Please copy, with no word changed, only the run of lines that opens with the line containing "# Grass lips joining the walls to the top" and closes with the last line below.

**** Dataset records ****

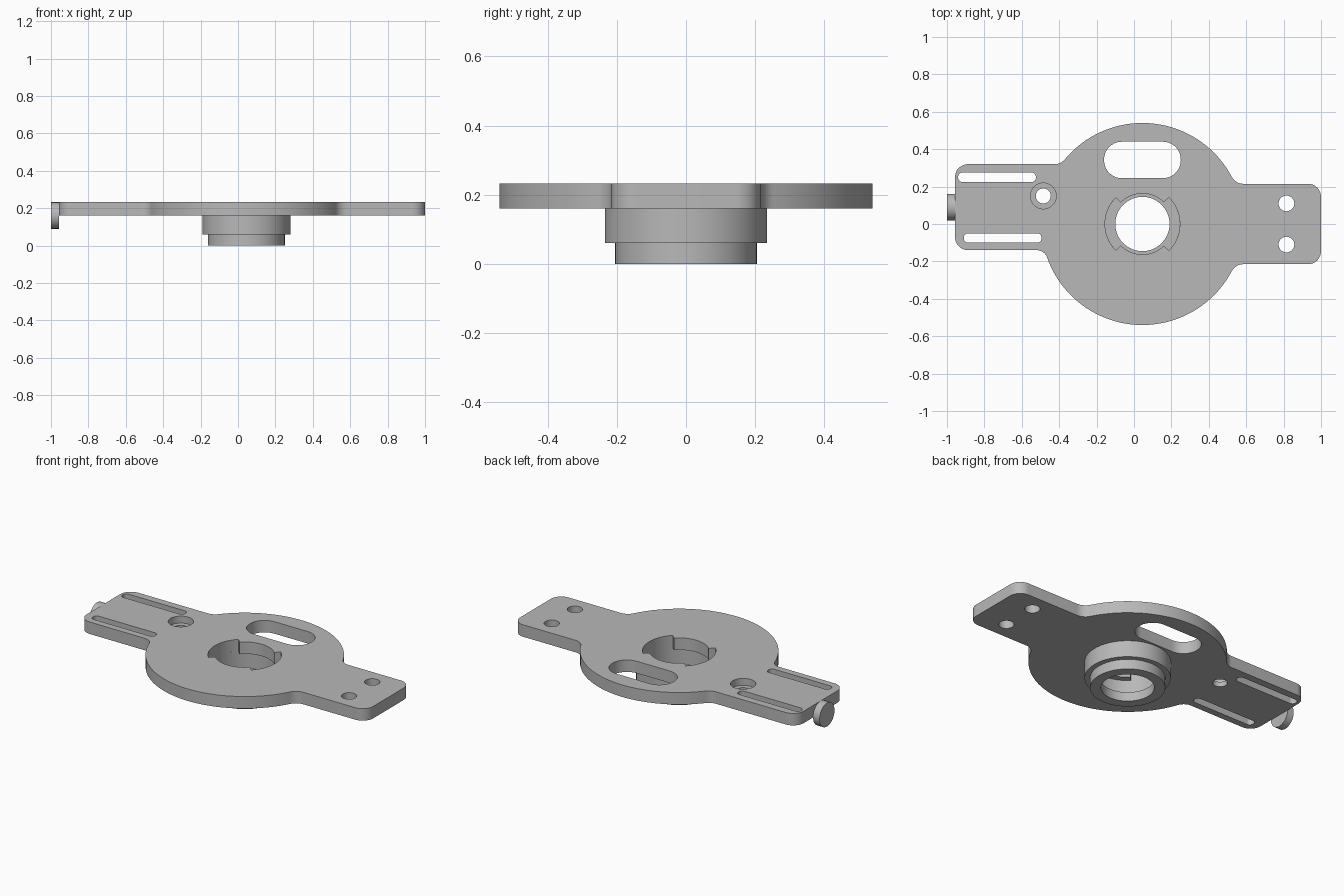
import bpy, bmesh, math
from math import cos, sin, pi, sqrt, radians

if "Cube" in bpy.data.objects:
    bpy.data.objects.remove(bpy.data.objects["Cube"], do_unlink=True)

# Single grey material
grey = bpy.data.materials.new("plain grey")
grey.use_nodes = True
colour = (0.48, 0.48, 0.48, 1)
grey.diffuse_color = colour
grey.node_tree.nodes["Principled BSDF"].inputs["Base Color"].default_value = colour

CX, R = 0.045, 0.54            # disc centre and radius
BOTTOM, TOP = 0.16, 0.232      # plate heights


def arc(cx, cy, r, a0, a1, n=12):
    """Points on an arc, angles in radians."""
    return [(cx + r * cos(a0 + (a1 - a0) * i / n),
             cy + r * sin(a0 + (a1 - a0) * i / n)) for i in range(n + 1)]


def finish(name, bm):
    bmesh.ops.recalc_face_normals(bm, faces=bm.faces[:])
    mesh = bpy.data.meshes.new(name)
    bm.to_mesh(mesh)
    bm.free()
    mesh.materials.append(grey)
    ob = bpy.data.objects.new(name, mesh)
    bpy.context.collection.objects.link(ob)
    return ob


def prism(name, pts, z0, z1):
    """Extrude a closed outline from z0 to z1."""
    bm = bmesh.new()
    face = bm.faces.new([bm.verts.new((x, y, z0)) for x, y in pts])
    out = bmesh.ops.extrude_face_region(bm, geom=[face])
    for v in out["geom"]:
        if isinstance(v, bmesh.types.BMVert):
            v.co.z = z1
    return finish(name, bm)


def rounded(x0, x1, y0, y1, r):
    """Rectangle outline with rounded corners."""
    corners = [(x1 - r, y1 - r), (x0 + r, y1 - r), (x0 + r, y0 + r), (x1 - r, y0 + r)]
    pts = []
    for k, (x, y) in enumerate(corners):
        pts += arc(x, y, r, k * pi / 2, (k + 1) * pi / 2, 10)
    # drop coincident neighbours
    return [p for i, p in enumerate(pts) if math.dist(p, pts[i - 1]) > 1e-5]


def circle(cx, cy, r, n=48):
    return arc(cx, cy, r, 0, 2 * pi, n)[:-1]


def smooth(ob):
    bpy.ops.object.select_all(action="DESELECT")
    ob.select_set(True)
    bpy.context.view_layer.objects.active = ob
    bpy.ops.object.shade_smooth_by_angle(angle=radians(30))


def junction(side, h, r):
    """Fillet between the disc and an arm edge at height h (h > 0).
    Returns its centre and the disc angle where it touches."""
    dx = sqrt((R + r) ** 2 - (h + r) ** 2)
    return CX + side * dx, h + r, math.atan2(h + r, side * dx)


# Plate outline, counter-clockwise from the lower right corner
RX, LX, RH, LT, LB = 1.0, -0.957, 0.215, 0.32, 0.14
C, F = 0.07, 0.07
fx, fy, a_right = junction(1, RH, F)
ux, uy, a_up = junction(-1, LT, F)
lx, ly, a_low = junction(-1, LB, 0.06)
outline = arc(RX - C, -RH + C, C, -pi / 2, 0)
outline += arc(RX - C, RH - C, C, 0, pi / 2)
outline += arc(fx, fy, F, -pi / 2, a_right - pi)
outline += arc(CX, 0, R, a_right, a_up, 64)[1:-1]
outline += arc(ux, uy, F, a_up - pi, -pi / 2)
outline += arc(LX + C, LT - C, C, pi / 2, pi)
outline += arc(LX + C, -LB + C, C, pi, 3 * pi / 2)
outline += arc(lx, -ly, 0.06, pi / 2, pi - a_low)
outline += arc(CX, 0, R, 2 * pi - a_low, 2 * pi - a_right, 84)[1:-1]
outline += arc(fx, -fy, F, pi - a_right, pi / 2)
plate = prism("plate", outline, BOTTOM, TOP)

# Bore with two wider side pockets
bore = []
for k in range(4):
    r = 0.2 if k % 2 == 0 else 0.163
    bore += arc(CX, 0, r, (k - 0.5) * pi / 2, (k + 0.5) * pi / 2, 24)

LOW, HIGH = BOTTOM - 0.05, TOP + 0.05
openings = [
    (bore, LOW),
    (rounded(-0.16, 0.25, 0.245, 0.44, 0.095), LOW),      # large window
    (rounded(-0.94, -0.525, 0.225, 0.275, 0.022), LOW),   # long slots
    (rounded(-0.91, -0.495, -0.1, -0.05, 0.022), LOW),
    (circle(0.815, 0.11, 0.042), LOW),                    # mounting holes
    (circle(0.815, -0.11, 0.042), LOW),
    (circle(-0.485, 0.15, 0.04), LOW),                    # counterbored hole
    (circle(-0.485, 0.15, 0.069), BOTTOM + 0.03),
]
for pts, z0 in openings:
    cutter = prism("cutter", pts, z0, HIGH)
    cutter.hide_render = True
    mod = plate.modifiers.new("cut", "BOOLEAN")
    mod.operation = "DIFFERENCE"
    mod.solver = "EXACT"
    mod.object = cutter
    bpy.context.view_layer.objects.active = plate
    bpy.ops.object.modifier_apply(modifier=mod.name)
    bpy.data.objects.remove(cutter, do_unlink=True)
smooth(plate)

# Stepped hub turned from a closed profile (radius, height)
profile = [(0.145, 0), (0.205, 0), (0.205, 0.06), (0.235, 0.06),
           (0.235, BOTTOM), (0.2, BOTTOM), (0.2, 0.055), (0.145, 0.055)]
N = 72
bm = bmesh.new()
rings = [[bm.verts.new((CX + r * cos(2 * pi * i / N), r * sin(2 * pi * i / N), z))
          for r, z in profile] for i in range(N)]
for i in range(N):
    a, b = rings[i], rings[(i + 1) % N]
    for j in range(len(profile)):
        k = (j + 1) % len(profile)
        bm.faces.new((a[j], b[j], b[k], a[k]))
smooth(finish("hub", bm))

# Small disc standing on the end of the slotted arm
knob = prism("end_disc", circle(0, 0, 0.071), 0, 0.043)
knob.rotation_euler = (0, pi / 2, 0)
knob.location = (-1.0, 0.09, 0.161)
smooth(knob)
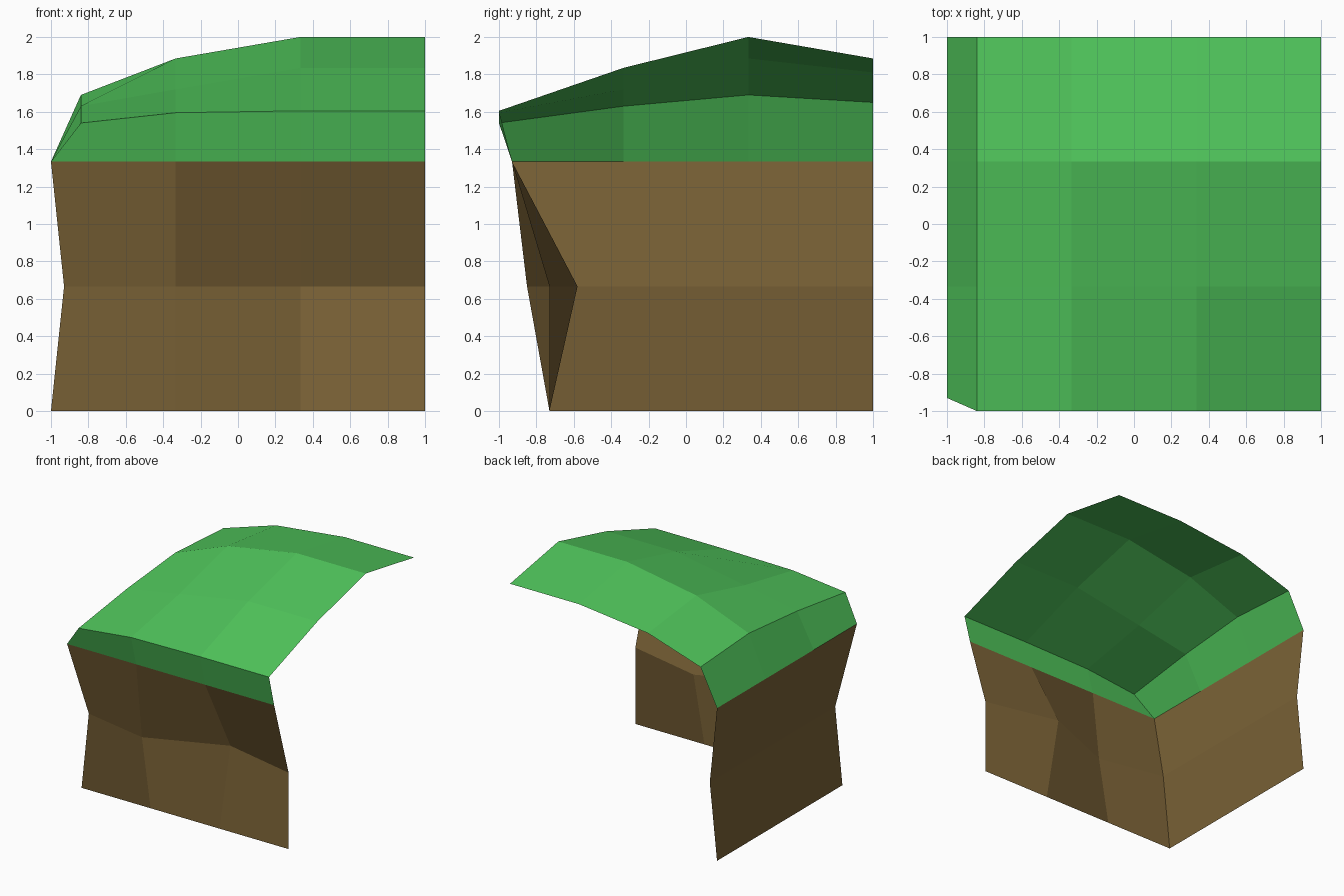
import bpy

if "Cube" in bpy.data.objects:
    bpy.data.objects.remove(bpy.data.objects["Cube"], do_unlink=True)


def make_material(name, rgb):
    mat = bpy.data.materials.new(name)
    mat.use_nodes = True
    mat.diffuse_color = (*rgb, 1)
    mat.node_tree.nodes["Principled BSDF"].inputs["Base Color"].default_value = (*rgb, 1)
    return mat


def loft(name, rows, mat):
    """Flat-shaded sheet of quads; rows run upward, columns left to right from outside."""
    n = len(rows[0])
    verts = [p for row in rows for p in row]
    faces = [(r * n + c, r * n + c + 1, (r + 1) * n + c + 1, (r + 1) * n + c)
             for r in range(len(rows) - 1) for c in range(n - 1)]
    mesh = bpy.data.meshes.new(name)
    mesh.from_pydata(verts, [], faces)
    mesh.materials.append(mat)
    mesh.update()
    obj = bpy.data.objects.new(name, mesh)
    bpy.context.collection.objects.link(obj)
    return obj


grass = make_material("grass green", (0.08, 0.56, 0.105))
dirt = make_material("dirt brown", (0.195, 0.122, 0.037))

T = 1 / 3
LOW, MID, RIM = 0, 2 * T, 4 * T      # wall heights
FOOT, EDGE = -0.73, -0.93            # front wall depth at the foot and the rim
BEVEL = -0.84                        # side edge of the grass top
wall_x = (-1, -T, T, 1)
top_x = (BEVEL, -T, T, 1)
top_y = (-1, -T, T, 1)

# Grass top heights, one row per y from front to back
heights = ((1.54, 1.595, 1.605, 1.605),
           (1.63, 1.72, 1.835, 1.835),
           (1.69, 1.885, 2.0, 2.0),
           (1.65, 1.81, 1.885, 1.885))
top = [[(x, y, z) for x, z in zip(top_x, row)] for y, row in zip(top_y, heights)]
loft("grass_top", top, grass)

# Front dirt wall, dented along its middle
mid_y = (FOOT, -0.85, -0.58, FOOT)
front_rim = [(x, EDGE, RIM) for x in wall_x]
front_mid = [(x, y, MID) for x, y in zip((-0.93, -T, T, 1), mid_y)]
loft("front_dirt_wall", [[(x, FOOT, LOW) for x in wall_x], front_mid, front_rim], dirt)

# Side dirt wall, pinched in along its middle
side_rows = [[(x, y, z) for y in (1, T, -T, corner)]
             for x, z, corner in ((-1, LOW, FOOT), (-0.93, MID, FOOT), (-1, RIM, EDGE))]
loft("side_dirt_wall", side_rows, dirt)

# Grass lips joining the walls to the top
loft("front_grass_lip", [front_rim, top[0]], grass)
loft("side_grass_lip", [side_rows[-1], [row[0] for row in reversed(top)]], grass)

****

[Exercise result]:
# Grass lips joining the walls to the top
loft("front_grass_lip", [front_rim, top[0]], grass)
loft("side_grass_lip", [side_rows[-1], [row[0] for row in reversed(top)]], grass)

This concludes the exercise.